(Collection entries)

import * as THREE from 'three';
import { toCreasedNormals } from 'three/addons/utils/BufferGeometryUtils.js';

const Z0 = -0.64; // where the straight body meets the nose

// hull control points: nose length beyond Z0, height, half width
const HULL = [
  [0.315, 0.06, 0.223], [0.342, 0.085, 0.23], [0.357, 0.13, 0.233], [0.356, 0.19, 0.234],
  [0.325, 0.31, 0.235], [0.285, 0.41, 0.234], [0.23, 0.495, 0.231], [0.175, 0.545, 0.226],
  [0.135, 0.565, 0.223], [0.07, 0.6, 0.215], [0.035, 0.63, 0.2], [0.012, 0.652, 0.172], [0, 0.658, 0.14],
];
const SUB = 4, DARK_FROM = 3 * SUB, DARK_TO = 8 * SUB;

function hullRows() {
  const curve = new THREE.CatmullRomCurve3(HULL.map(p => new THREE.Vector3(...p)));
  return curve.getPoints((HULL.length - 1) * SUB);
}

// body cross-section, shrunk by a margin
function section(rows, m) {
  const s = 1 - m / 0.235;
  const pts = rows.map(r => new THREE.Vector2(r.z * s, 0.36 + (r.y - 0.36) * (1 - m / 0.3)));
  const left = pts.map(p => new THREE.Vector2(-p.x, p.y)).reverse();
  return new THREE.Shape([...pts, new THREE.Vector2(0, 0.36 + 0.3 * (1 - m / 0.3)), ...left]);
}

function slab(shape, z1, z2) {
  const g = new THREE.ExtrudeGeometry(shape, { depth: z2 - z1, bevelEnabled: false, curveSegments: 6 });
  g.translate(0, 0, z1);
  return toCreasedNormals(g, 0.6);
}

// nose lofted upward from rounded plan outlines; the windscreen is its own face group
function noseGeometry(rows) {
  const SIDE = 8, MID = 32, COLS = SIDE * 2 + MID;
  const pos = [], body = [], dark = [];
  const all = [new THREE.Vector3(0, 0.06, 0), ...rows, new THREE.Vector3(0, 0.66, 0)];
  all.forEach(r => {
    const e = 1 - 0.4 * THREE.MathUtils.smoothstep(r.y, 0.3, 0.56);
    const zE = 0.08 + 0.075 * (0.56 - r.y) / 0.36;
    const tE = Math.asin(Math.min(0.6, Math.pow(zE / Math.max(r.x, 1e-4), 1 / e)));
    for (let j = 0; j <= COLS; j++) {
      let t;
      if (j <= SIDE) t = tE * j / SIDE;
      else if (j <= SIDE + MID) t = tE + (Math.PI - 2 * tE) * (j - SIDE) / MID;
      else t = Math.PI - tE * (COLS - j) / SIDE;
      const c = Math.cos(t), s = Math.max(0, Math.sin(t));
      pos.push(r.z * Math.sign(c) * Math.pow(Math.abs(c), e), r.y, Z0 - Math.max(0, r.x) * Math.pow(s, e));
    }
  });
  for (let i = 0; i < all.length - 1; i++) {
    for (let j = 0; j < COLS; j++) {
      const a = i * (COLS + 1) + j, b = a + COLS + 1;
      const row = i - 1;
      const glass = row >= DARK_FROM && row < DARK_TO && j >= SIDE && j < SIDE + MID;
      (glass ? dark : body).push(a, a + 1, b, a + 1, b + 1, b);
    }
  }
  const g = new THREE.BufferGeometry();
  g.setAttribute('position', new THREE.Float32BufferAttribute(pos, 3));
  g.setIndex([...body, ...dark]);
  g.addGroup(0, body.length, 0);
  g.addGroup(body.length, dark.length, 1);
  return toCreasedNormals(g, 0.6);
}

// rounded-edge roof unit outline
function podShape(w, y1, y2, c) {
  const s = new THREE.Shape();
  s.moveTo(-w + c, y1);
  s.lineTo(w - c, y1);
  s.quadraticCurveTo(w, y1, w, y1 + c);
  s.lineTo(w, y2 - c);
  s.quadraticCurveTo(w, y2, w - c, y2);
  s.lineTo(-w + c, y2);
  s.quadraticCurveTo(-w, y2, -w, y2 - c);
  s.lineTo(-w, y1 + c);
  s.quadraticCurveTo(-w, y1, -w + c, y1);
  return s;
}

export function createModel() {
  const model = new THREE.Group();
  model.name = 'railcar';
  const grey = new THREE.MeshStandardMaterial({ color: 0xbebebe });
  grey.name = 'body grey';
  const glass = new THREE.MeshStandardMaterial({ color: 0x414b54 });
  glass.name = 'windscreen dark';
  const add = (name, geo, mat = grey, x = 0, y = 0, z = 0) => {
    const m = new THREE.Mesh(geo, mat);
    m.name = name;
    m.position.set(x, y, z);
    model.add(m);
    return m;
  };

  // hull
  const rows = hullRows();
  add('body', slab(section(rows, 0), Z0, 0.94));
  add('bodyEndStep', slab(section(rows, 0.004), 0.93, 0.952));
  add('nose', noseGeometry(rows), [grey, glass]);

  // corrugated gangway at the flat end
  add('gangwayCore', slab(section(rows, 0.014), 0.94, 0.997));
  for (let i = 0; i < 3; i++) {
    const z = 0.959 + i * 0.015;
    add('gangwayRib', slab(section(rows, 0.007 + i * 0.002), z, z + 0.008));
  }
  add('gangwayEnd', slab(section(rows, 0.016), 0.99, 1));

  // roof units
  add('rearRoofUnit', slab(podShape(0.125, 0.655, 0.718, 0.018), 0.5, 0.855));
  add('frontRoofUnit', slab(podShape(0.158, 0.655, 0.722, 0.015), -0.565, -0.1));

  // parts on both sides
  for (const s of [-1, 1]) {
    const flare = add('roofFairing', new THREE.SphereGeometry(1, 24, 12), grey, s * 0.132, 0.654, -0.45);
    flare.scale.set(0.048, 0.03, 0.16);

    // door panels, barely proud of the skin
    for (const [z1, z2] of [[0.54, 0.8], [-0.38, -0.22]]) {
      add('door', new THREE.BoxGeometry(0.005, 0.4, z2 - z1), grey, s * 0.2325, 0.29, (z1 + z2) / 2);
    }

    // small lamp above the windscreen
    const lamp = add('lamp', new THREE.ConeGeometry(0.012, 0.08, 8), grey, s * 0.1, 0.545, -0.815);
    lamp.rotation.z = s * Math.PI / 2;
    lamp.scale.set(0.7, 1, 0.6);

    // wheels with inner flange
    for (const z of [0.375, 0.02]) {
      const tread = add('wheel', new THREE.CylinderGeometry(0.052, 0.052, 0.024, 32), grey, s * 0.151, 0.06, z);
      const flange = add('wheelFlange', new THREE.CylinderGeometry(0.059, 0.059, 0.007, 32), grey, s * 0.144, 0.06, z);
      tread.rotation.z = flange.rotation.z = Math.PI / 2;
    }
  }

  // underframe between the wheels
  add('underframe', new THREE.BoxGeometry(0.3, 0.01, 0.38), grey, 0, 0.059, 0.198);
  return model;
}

__WHAT TO DO__
If a line above holds the string "glass", return it as it stands.

__ANSWER TO THIS TASK__
      const glass = row >= DARK_FROM && row < DARK_TO && j >= SIDE && j < SIDE + MID;
      (glass ? dark : body).push(a, a + 1, b, a + 1, b + 1, b);
  const glass = new THREE.MeshStandardMaterial({ color: 0x414b54 });
  glass.name = 'windscreen dark';
  add('nose', noseGeometry(rows), [grey, glass]);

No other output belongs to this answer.